An Overview of Aiding and Abetting in Wyoming
In most Wyoming criminal cases, the government brings charges against the person they believe committed the crime in question.
However, in some situations, prosecutors bring charges against someone they believe helped or encouraged another person to commit a crime.
The law refers to this as aiding and abetting or being an accessory before the fact. Aiding and abetting is just as serious as the underlying crime, and anyone facing these charges needs to take them seriously.
What Is Aiding and Abetting?
In Wyoming, helping or encouraging another person to commit a crime is a crime itself. Wyoming Statutes Section 6-1-201 refers to this as being an “accessory before the fact.”
Take, for example, a situation in which you hire a hitman to “off” their former spouse. In this situation, the hitman commits the crime of murder. In legal terms, the hitman is the principal in this situation.
However, the government could also charge you with being an accessory before the fact because you encouraged the hitman to commit the crime by offering to pay them. This is an example of aiding and abetting.
How Much Time Do You Get for Aiding and Abetting in Wyoming?
Aiding and abetting can be, but isn’t always, a very serious crime. Under Wyoming law, anyone who aids or abets another in committing a crime faces the same charges as the principal. To use the above example, if you hire a hitman to commit a murder, you could face first-degree murder charges yourself.
Many people are astonished to learn that the punishment for aiding and abetting is the same as the punishment for the underlying crime. Wyoming law provides that the government can bring charges against an aider and abettor before, after, or at the same time as the case against the principal.
You can even face aiding and abetting charges if the government decides not to prosecute the principal. For example, if the principal agrees to testify on behalf of the government in exchange for leniency, they may walk free while sending you to jail.
Aiding and Abetting Versus “Accessory After the Fact”
Aiding and abetting involves conduct that takes place before the principal commits a crime. However, what if you knowingly help someone cover up a crime they already committed without your help. This too is a crime, referred to as being an “accessory after the fact.”
Under Wyoming Statutes Section 6-5-202, it is illegal to help another person “hinder, delay, or prevent the discovery, detection, apprehension, prosecution, detention, conviction or punishment of another for the commission of a crime.”
Thus, if your involvement only occurred after the principal committed the crime, you cannot be found guilty of aiding and abetting. For example, helping someone hide evidence or allowing them to hide out in your home could render you an accessory after the fact.
The distinction between aiding and abetting is important because the punishment for being an accessory after the fact is significantly less in most cases.
A charge involving being an accessory after the fact can be a felony or a misdemeanor.
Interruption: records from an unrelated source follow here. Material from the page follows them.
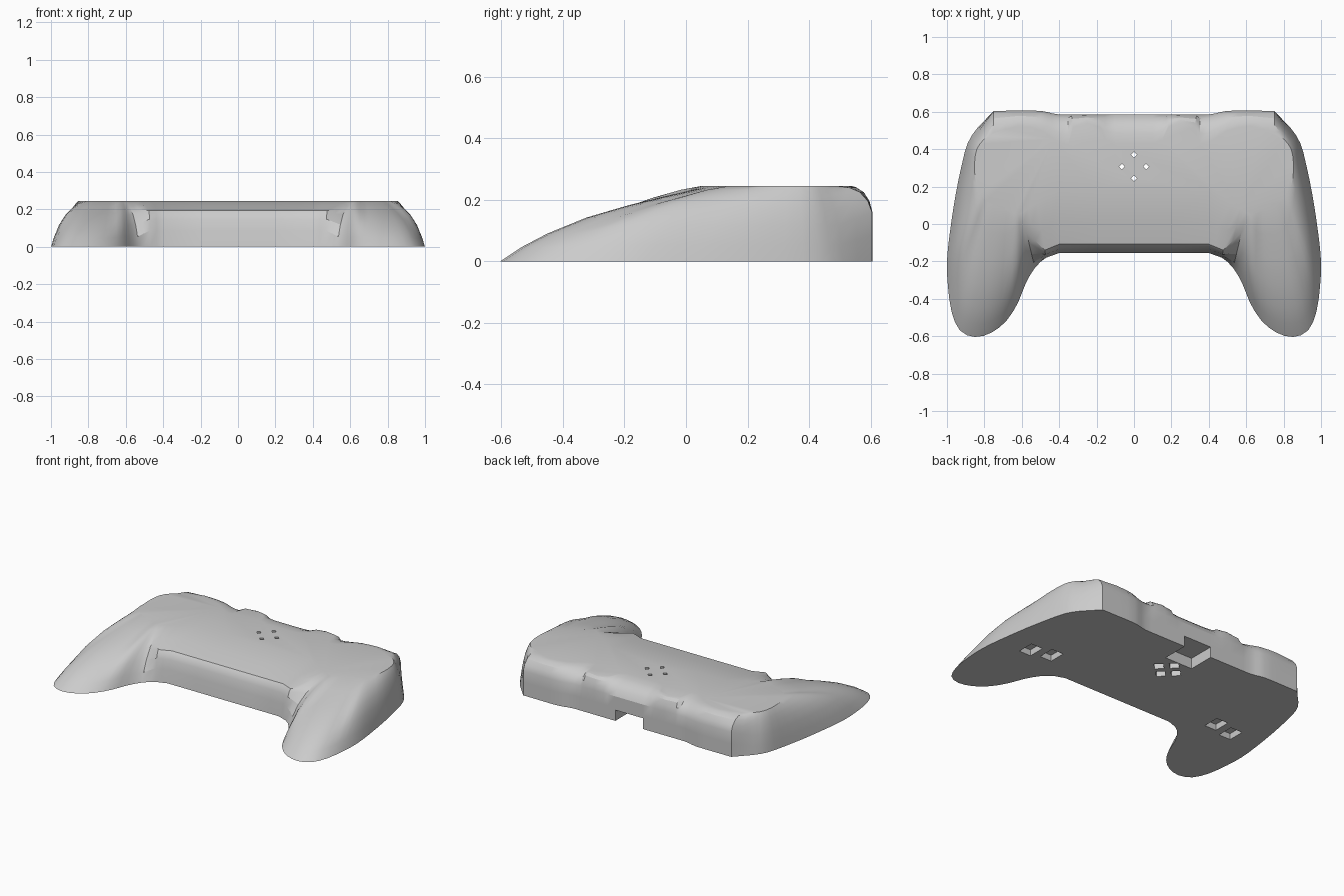
import bpy, bmesh, math
from mathutils import Matrix

if "Cube" in bpy.data.objects:
    bpy.data.objects.remove(bpy.data.objects["Cube"])

H = 0.245  # shell height

# Wall profiles: (fraction inward, fraction of height)
PROFILES = {
    "F": [(0, 0), (.03, .35), (.06, .6), (.1, .73), (.14, .79), (.5, .9), (1, 1)],
    "G": [(0, 0), (.1, .19), (.22, .37), (.4, .58), (.6, .745), (.8, .88), (1, 1)],
    "S": [(0, 0), (.1, .22), (.25, .48), (.45, .7), (.65, .84), (.85, .95), (1, 1)],
    "B": [(0, 0), (0, .35), (0, .65), (.12, .8), (.35, .92), (.65, .98), (1, 1)],
}

# Right half outline: profile, base x, y, matching flat-top edge x, y
STATIONS = [
    # front edge
    ("F", 0, -.155, 0, .18), ("F", .2, -.155, .2, .18), ("F", .4, -.155, .4, .18),
    ("F", .47, -.18, .52, .11), ("S", .53, -.235, .6, .06),
    # grip
    ("S", .58, -.32, .62, .05), ("S", .62, -.42, .64, .055), ("G", .68, -.515, .67, .065),
    ("G", .76, -.58, .7, .08), ("G", .85, -.604, .74, .095), ("G", .93, -.57, .77, .11),
    ("G", .975, -.47, .79, .125), ("S", .995, -.33, .81, .14), ("S", 1, -.2, .825, .16),
    # outer side
    ("S", .985, -.05, .835, .19), ("S", .955, .15, .85, .25), ("S", .92, .32, .852, .33),
    ("S", .89, .43, .84, .4), ("S", .84, .51, .805, .45),
    # back edge with shoulder pod, dip, lug and centre recess
    ("B", .75, .605, .75, .49), ("B", .62, .606, .62, .525), ("B", .5, .605, .5, .5),
    ("B", .44, .592, .43, .455), ("B", .4, .585, .385, .43), ("B", .355, .585, .35, .43),
    ("B", .335, .585, .325, .52), ("B", .25, .585, .25, .54), ("B", .185, .585, .185, .52),
    ("B", .155, .585, .15, .45), ("B", .1, .585, .1, .432), ("B", 0, .585, 0, .43),
]


def column(s):
    """Points of one wall column from base to flat top."""
    kind, bx, by, tx, ty = s
    return [(bx + (tx - bx) * t, by + (ty - by) * t, H * z) for t, z in PROFILES[kind]]


def spline(a, b, c, d, u):
    """Catmull-Rom point between b and c."""
    return tuple(.5 * (2 * q + (r - p) * u + (2 * p - 5 * q + 4 * r - s) * u * u
                       + (3 * q - p - 3 * r + s) * u ** 3) for p, q, r, s in zip(a, b, c, d))


def half_columns():
    cols = [column(s) for s in STATIONS]
    out = []
    for i in range(len(cols) - 1):
        out.append(cols[i])
        if 2 <= i < 22:  # rounded stretch gets an extra column
            # straight blend across the hard rear corner and the front crease
            hard = i in (2, 18, 19)
            mid = []
            for k in range(7):
                a, b, c, d = (cols[i + n][k] for n in (-1, 0, 1, 2))
                mid.append(tuple((q + r) / 2 for q, r in zip(b, c)) if hard
                           else spline(a, b, c, d, .5))
            out.append([(x, y, min(z, H)) for x, y, z in mid[:-1]]
                       + [(mid[-1][0], mid[-1][1], H)])
    out.append(cols[-1])
    return out


def new_object(name, bm):
    bmesh.ops.recalc_face_normals(bm, faces=bm.faces)
    me = bpy.data.meshes.new(name)
    bm.to_mesh(me)
    bm.free()
    ob = bpy.data.objects.new(name, me)
    bpy.context.collection.objects.link(ob)
    return ob


def boxes(name, specs):
    """Boxes as (x, y, z0, z1, width, depth, turn)."""
    bm = bmesh.new()
    for x, y, z0, z1, w, d, turn in specs:
        m = (Matrix.Translation((x, y, (z0 + z1) / 2)) @ Matrix.Rotation(turn, 4, "Z")
             @ Matrix.Diagonal((w, d, z1 - z0, 1)))
        bmesh.ops.create_cube(bm, size=1, matrix=m)
    return new_object(name, bm)


# Solid shell body
right = half_columns()
left = [[(-x, y, z) for x, y, z in c] for c in reversed(right[1:-1])]
bm = bmesh.new()
ring = [[bm.verts.new(p) for p in c] for c in right + left]
n = len(ring)
for i in range(n):
    a, b = ring[i], ring[(i + 1) % n]
    for k in range(6):
        bm.faces.new((a[k], b[k], b[k + 1], a[k + 1]))
bm.faces.new([c[-1] for c in ring])
bm.faces.new([c[0] for c in reversed(ring)])
shell = new_object("controller_shell", bm)

# Pockets in the underside, cable notch and four pin holes
pins = [(0, .37), (0, .245), (.065, .307), (-.065, .307)]
pockets = [(s * x, y, -.1, .04, .085, .11, 0) for s in (1, -1) for x, y in ((.635, 0), (.77, -.03))]
pockets += [(x, y, -.1, .04, .055, .055, math.pi / 4) for x, y in pins]
pockets.append((0, .54, -.1, .07, .2, .26, 0))
holes = [(x, y, -.2, .4, .022, .022, math.pi / 4) for x, y in pins]

bpy.context.view_layer.objects.active = shell
for name, specs in (("pocket_cutter", pockets), ("pin_hole_cutter", holes)):
    cutter = boxes(name, specs)
    cutter.hide_render = True
    mod = shell.modifiers.new(name, "BOOLEAN")
    mod.operation = "DIFFERENCE"
    mod.solver = "EXACT"
    mod.object = cutter
    bpy.ops.object.modifier_apply(modifier=name)
    bpy.data.objects.remove(cutter)

# Finish: plain grey, smooth with sharp rims
grey = bpy.data.materials.new("light_grey")
grey.diffuse_color = (.6, .6, .6, 1)
grey.use_nodes = True
grey.node_tree.nodes["Principled BSDF"].inputs["Base Color"].default_value = grey.diffuse_color
shell.data.materials.clear()
shell.data.materials.append(grey)
for p in shell.data.polygons:
    p.material_index = 0
shell.select_set(True)
bpy.ops.object.shade_smooth_by_angle(angle=math.radians(25))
The crime is a felony if:
- The underlying crime is a felony; and
- You are not related to the person committing the crime.
Felony accessory after the fact charges carry a maximum penalty of three years in jail and a fine of $3,000, or both.
You will face misdemeanor accessory after the fact charges if:
- The underlying crime is a felony, and you are related to the person committing the crime;
- The underlying crime is a misdemeanor, and you are not related to the person committing the crime; or
- The person committing the crime was a minor.
Misdemeanor accessory after the fact charges carry a maximum penalty of six months in jail and a fine of up to $750, or both.
In certain situations, being an accessory after the fact is not a crime at all. This is the case when the underlying crime is a misdemeanor and you are related to the person committing the crime.
Contact a Wyoming Criminal Defense Lawyer for Immediate Assistance with Your Case
If you face charges of aiding and abetting, the punishment is the same as if you committed the offense yourself. Do not take these charges lightly. At the Cowboy Country Criminal Defense, our Wyoming criminal defense lawyers represent clients in all types of cases. We handle theft cases, violent crimes, sex crimes, homicides, and more.
Our attorneys take an aggressive approach to every case we handle from the moment you bring us on board. As skilled negotiators, we can often resolve cases favorably without the need for a trial. However, as experienced trial attorneys, we are always ready to take your case to trial in front of the judge or jury.
We will fight for you with every legal tool possible. To learn more, and to schedule a free consultation, give us a call at 307-333-7884 today. You can also connect with us through our online contact form, and reach out to you shortly.